“This shit is bananas. B-A-N-A-N-A-S” – Singer Gwen Stefani
Shit is crazy, no doubt. <- see what I did there?
Regardless of religion or political affiliation, I think that’s something we can all agree on.
In the United States, we have problems with employment, education, and healthcare.
Globally, there are governments collapsing, economies collapsing, and environments collapsing.
Shit is certainly crazy.
But how crazy?
About 4 years ago, our entire financial system nearly imploded. But when I looked out the window, everything was still calm.
We adapted. And we continued living.
I bring this up because I see lots of nothing. “Nothing” is what people do when they are too scared to do “something.” A nice mixture of uncertainty and pessimism has kept many people from investing. We’re in (what some refer to as) a liquidity trap. Interest rates are invisible, yet people are still sitting on loads of cash afraid to make moves. The same goes for companies.

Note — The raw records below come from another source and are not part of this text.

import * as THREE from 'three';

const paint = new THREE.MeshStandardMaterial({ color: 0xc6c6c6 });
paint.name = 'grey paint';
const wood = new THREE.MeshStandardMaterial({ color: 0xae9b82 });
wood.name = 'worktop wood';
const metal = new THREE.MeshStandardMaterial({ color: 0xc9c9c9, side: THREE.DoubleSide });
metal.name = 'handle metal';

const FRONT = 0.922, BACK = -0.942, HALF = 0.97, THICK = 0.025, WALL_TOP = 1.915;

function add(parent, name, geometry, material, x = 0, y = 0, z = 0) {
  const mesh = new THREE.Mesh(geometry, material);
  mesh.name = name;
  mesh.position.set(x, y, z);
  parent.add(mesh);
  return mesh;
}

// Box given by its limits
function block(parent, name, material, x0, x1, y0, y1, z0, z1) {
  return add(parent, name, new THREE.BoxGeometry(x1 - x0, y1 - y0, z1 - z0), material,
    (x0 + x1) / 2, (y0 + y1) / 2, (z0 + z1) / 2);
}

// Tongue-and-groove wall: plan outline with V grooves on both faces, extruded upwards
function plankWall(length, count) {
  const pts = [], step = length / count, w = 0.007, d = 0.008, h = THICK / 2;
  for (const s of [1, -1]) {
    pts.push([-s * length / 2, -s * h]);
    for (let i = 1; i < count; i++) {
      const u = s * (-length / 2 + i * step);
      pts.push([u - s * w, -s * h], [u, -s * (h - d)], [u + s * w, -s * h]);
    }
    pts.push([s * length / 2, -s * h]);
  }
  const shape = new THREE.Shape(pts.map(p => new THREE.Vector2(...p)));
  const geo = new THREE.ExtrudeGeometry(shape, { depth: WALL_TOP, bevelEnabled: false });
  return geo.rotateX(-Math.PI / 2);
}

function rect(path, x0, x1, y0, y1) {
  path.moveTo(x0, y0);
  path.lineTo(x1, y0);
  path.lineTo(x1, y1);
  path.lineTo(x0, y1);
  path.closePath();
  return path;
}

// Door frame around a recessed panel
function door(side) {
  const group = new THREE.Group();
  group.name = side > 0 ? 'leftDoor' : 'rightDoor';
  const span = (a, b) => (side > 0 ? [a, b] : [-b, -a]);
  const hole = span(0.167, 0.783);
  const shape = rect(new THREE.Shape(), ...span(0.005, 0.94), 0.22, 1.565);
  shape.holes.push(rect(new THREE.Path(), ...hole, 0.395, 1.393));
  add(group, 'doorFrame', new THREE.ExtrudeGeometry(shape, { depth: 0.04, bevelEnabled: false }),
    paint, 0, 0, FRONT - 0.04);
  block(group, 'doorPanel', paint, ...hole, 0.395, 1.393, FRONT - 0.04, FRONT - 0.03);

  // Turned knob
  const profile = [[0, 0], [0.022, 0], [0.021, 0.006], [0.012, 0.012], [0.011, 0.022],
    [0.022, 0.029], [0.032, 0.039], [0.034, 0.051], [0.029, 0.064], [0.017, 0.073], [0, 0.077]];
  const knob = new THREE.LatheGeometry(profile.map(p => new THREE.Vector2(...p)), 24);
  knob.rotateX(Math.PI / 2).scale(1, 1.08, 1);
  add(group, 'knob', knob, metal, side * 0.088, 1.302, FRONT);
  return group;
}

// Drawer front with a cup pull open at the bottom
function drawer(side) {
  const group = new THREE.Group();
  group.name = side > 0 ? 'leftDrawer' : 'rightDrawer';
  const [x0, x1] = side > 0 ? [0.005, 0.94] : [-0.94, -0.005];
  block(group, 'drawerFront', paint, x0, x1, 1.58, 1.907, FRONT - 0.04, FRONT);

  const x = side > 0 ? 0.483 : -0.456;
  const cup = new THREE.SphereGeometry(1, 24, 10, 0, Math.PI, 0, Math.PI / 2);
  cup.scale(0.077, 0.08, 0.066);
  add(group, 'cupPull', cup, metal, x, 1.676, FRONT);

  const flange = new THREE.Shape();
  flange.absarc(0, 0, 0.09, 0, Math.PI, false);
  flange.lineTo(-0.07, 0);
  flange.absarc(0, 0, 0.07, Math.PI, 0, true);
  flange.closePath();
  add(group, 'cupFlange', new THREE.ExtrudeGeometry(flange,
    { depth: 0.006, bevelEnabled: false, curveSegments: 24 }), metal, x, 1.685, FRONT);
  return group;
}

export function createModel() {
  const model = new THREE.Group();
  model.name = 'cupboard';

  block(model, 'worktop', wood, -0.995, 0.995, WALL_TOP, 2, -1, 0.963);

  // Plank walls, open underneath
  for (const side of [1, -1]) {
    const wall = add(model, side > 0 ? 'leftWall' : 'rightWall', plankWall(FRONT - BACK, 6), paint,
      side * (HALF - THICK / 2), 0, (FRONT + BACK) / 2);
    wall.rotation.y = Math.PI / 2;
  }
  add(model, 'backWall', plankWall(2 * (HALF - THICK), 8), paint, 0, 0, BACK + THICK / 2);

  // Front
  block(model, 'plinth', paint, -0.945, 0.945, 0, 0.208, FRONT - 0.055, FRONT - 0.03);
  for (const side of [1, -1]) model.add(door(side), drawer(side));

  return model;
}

Everybody seems to be waiting. Waiting on the next fed announcement. Waiting to see who is in the White House. Waiting for “things to get better.”
Well, I’m here to tell you…
Things Will Get Better
I’m an optimist in a pessimistic world. It’s far easier to be a doubter than a believer. I’m here to convince you that human ingenuity will bring us out of this rut. I’m assuming that in 1929, no one thought things would get better. But they did. And they will continue to get better. (Check out “The Piercing of Gloom and Doom by Herbert London)
The History of Pessimism
“This telephone has too many shortcomings to be considered as a means of communication,” said the president of Western Union in 1876. “The device is of inherently no value to us.”
Thomas Edison said, “Just as certain as death, George Westinghouse will kill a customer within six months after he puts in an electric system of any size,” and “the phonograph has no commercial value at all.”
The president of Michigan Savings Banks advised Henry Ford’s lawyer not to invest in the Ford Motor Company because, he said, “The horse is here to stay, the automobile is a novelty.”
In 1921, radio pioneer David Sarnoff said, “The wireless music box has no imaginable commercial value. Who would pay for a message sent to nobody in particular?”
In 1926, Lee DeForest, inventor of the vacuum tube, said, “While theoretically and technically television may be feasible, commercially and financially I consider it an impossibility.”
“A rocket will never be able to leave the earth’s atmosphere,” stated the New York Times in 1936.
“There is no likelihood man can ever tap the power of the atom,” said Nobel Prize-winning physicist Robert Milliken in 1923.
The chairman of IBM said, “I think there is a world market for about five computers,” in 1943.
“There is no reason for any individual to have a computer in his home,” said the president of Digital Electronic Corporation in 1977.
Readers: Is the uncertainty, the news, and your pessimistic attitude keeping you from investing?